  7. Toronto prioritizing pedestrians and cyclists over cars? Not going to happen…

  8. At Water Front Toronto under the tab Portlands Greening this:

    “In April 2005, Waterfront Toronto along with the three orders of government announced a $10.5 million investment and plans for greening the Port Lands and improving public access to the area’s lakefront. This project includes work to improve the key gateways in the area such as Unwin Avenue, Leslie, Cherry and Commissioners streets, all of which are the major corridors that connect the city with the Port Lands and the primary routes that lead to a future Lake Ontario Park.”


    So South of Lake Shore Boulevard we’re spending money to make Leslie Street a welcoming Gateway to the Portlands and Tommy Thompson Park – while North of Lake Shore Boulevard the City, the TTC and Traffic Services are ignoring the vision by redeveloping Leslie Street as is.

    One hand doesn’t seem to know what the other is doing.

  9. Hi Baray,

    The map is from Waterfront Toronto’s “Public Space Framework” document – but it’s possible they took it from the City of Toronto’s document. In any case, WT has adopted these goals (and it’s all the more ironic if this was a City of Toronto plan originally, since the City is now ignoring it).

    There’s a link to the document on this page:


  10. What this discussion seems to ignore, is the stoplights into parking lots & fast food/coffee stops, midway between Queen & Eastern, and the lack of both appropriate cycling/signalling at the Leslie /Lakeshore intersection, and a dedicated right turn lane southbound on Leslie to Lakeshore westbound. These obstructions to traffic flows of all types will only be exarcerbated if there isn’t consideration given to mutually agreeable solutions to all parties.

  11. can we not seperate cars bikes and pedestrians
    these are special places where symbolic choices are made to express the hopes for the future
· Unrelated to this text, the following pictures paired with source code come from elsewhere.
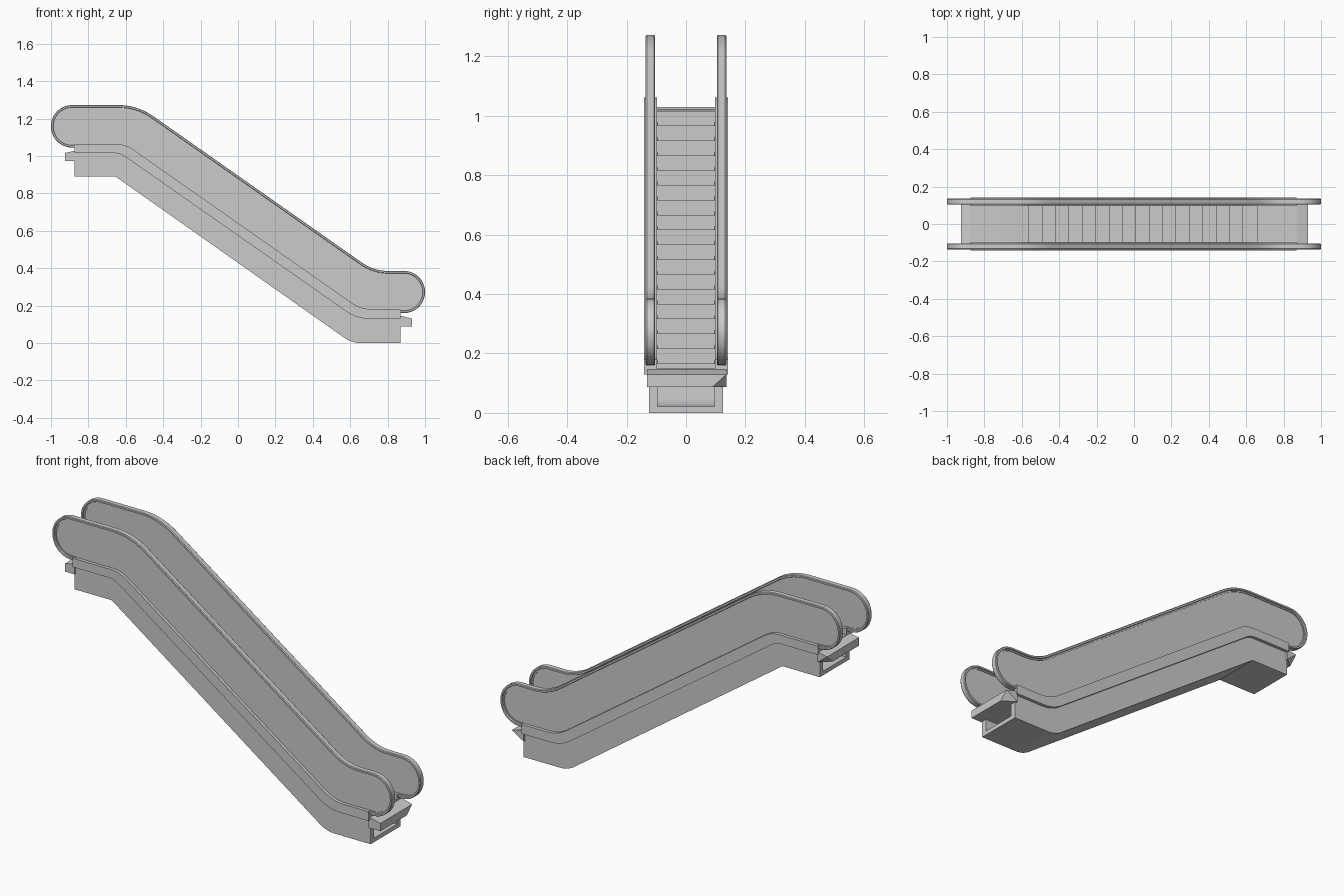
import bpy, bmesh, math
from mathutils import Vector

if "Cube" in bpy.data.objects:
    bpy.data.objects.remove(bpy.data.objects["Cube"])


def fillet(points, closed=False, seg=10):
    """Round the corners of (x, z, radius) points."""
    out, n = [], len(points)
    for i, (x, z, r) in enumerate(points):
        p = Vector((x, z))
        if r == 0 or (not closed and i in (0, n - 1)):
            out.append(p)
            continue
        a = (Vector(points[i - 1][:2]) - p).normalized()
        b = (Vector(points[(i + 1) % n][:2]) - p).normalized()
        half = a.angle(b) / 2
        c = p + (a + b).normalized() * (r / math.sin(half))
        t = r / math.tan(half)
        u, v = p + a * t - c, p + b * t - c
        ang = u.angle(v)
        for k in range(seg + 1):
            f = k / seg
            out.append(c + (u * math.sin((1 - f) * ang) + v * math.sin(f * ang)) / math.sin(ang))
    return out


def finish(name, bm, mirror=False):
    bmesh.ops.recalc_face_normals(bm, faces=bm.faces[:])
    me = bpy.data.meshes.new(name)
    bm.to_mesh(me)
    bm.free()
    ob = bpy.data.objects.new(name, me)
    bpy.context.collection.objects.link(ob)
    bpy.ops.object.select_all(action='DESELECT')
    ob.select_set(True)
    bpy.context.view_layer.objects.active = ob
    bpy.ops.object.shade_smooth_by_angle(angle=math.radians(30))
    if mirror:
        ob.modifiers.new("mirror", 'MIRROR').use_axis = (False, True, False)
    return ob


def prism(name, pts, y0, y1, mirror=False):
    """Extrude an x-z outline from y0 to y1."""
    bm = bmesh.new()
    face = bm.faces.new([bm.verts.new((p[0], y0, p[1])) for p in pts])
    ext = bmesh.ops.extrude_face_region(bm, geom=[face])["geom"]
    bmesh.ops.translate(bm, vec=(0, y1 - y0, 0),
                        verts=[g for g in ext if isinstance(g, bmesh.types.BMVert)])
    return finish(name, bm, mirror)


def sweep(name, path, section, yc):
    """Sweep a closed (inset, y) section along an x-z path."""
    bm, rings = bmesh.new(), []
    for i, p in enumerate(path):
        t = (path[min(i + 1, len(path) - 1)] - path[max(i - 1, 0)]).normalized()
        n = Vector((-t.y, t.x))
        rings.append([bm.verts.new((p.x + n.x * d, yc + y, p.y + n.y * d)) for d, y in section])
    m = len(section)
    for a, b in zip(rings, rings[1:]):
        for j in range(m):
            bm.faces.new((a[j], a[(j + 1) % m], b[(j + 1) % m], b[j]))
    bm.faces.new(rings[0])
    bm.faces.new(rings[-1])
    return finish(name, bm, True)


# Handrails, their guide rails and the balustrade panels
rail = fillet([(0.86, 0.16, 0), (1, 0.16, 0.112), (1, 0.385, 0.112), (0.726, 0.385, 0.25),
               (-0.538, 1.272, 0.32), (-1, 1.272, 0.112), (-1, 1.045, 0.112), (-0.86, 1.045, 0)])
sweep("handrails", rail, [(0, -0.012), (0, 0.012), (0.003, 0.016), (0.011, 0.016),
                          (0.013, 0.012), (0.013, -0.012), (0.011, -0.016), (0.003, -0.016)], 0.12)
sweep("handrail_guides", rail, [(0.012, -0.009), (0.012, 0.009), (0.02, 0.009), (0.02, -0.009)], 0.12)
panel = fillet([(0.86, 0.172, 0), (0.988, 0.172, 0.1), (0.988, 0.373, 0.1), (0.722, 0.373, 0.262),
                (-0.542, 1.26, 0.308), (-0.988, 1.26, 0.1), (-0.988, 1.057, 0.1), (-0.86, 1.057, 0),
                (-0.86, 1.04, 0), (-0.61, 1.04, 0), (0.645, 0.16, 0), (0.86, 0.16, 0)], True)
prism("balustrade_panels", panel, 0.115, 0.125, True)

# Skirt bands under the panels
skirt = fillet([(-0.875, 1.062, 0), (-0.6, 1.062, 0.15), (0.657, 0.18, 0.2), (0.868, 0.18, 0),
                (0.868, 0.13, 0), (0.634, 0.13, 0.2), (-0.63, 1.015, 0.1), (-0.875, 1.015, 0)], True)
prism("skirt_bands", skirt, 0.0975, 0.142, True)

# Truss side walls and underside
wall = fillet([(-0.875, 0.89, 0), (-0.655, 0.89, 0), (0.608, 0, 0.15), (0.868, 0, 0),
               (0.868, 0.14, 0), (0.634, 0.14, 0), (-0.63, 1.025, 0), (-0.875, 1.025, 0)], True)
prism("truss_side_walls", wall, 0.0965, 0.125, True)
under = fillet([(-0.875, 0.89, 0), (-0.655, 0.89, 0), (0.608, 0, 0.15), (0.868, 0, 0),
                (0.868, 0.022, 0), (0.615, 0.022, 0.14), (-0.648, 0.912, 0), (-0.875, 0.912, 0)], True)
prism("truss_underside", under, -0.0965, 0.0965)

# Steps with the level landings at both ends
stairs = [(0.868, 0.15), (0.66, 0.15), (0.66, 0.167)]
for k in range(17):
    x, z = 0.58 - 0.0715 * k, 0.217 + 0.05 * k
    stairs += [(x, z - 0.05), (x, z - 0.008), (x + 0.003, z - 0.008), (x + 0.003, z)]
stairs += [(-0.6, 1.017), (-0.64, 1.024), (-0.71, 1.024), (-0.71, 1.03), (-0.875, 1.03),
           (-0.875, 0.975), (-0.6, 0.965), (0.64, 0.088), (0.868, 0.088)]
prism("steps", stairs, -0.0975, 0.0975)

# Landing lips, each with one clipped lower corner
for name, xi, xo, zi, zo, zb in (("lower_landing_lip", 0.86, 0.93, 0.148, 0.13, 0.088),
                                 ("upper_landing_lip", -0.87, -0.925, 1.028, 1.016, 0.973)):
    bm = bmesh.new()
    for y in (-0.132, 0.136):
        for co in ((xi, y, zi), (xo, y, zo), (xi, y, zb), (xo, min(y, 0.09), zb)):
            bm.verts.new(co)
    bmesh.ops.convex_hull(bm, input=bm.verts[:])
    bmesh.ops.dissolve_limit(bm, angle_limit=0.01, verts=bm.verts[:], edges=bm.edges[:])
    finish(name, bm)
    at some point the two dimensional grid evolves tearing down then
    building up. deciding on corporate efficiencies frees us to go

    beyond blame toward gravitational economies of scale

  12. Ian, 

    On “..obstructions to traffic flow[s]…”. 

    Good points

    The intersection that is essentially two exits from Malls  – Price Choppers and Loblaws – adds a set of stop lights to this short stretch. But there is so much volume in and out of these Malls by car and truck traffic that it is necessary.

    I think these Box Stores are anathema to the Gateway idea. Perhaps these two Malls need exits onto Lake Shore and onto Eastern Avenue – and NOT on Leslie Street?

    This re-visioning of Leslie would free up space for other forms of transportation including separated bike lanes, wider sidewalks and wider green areas – which would be a great beginning to making Leslie Street much more of a “Gateway” to the new Park Lands.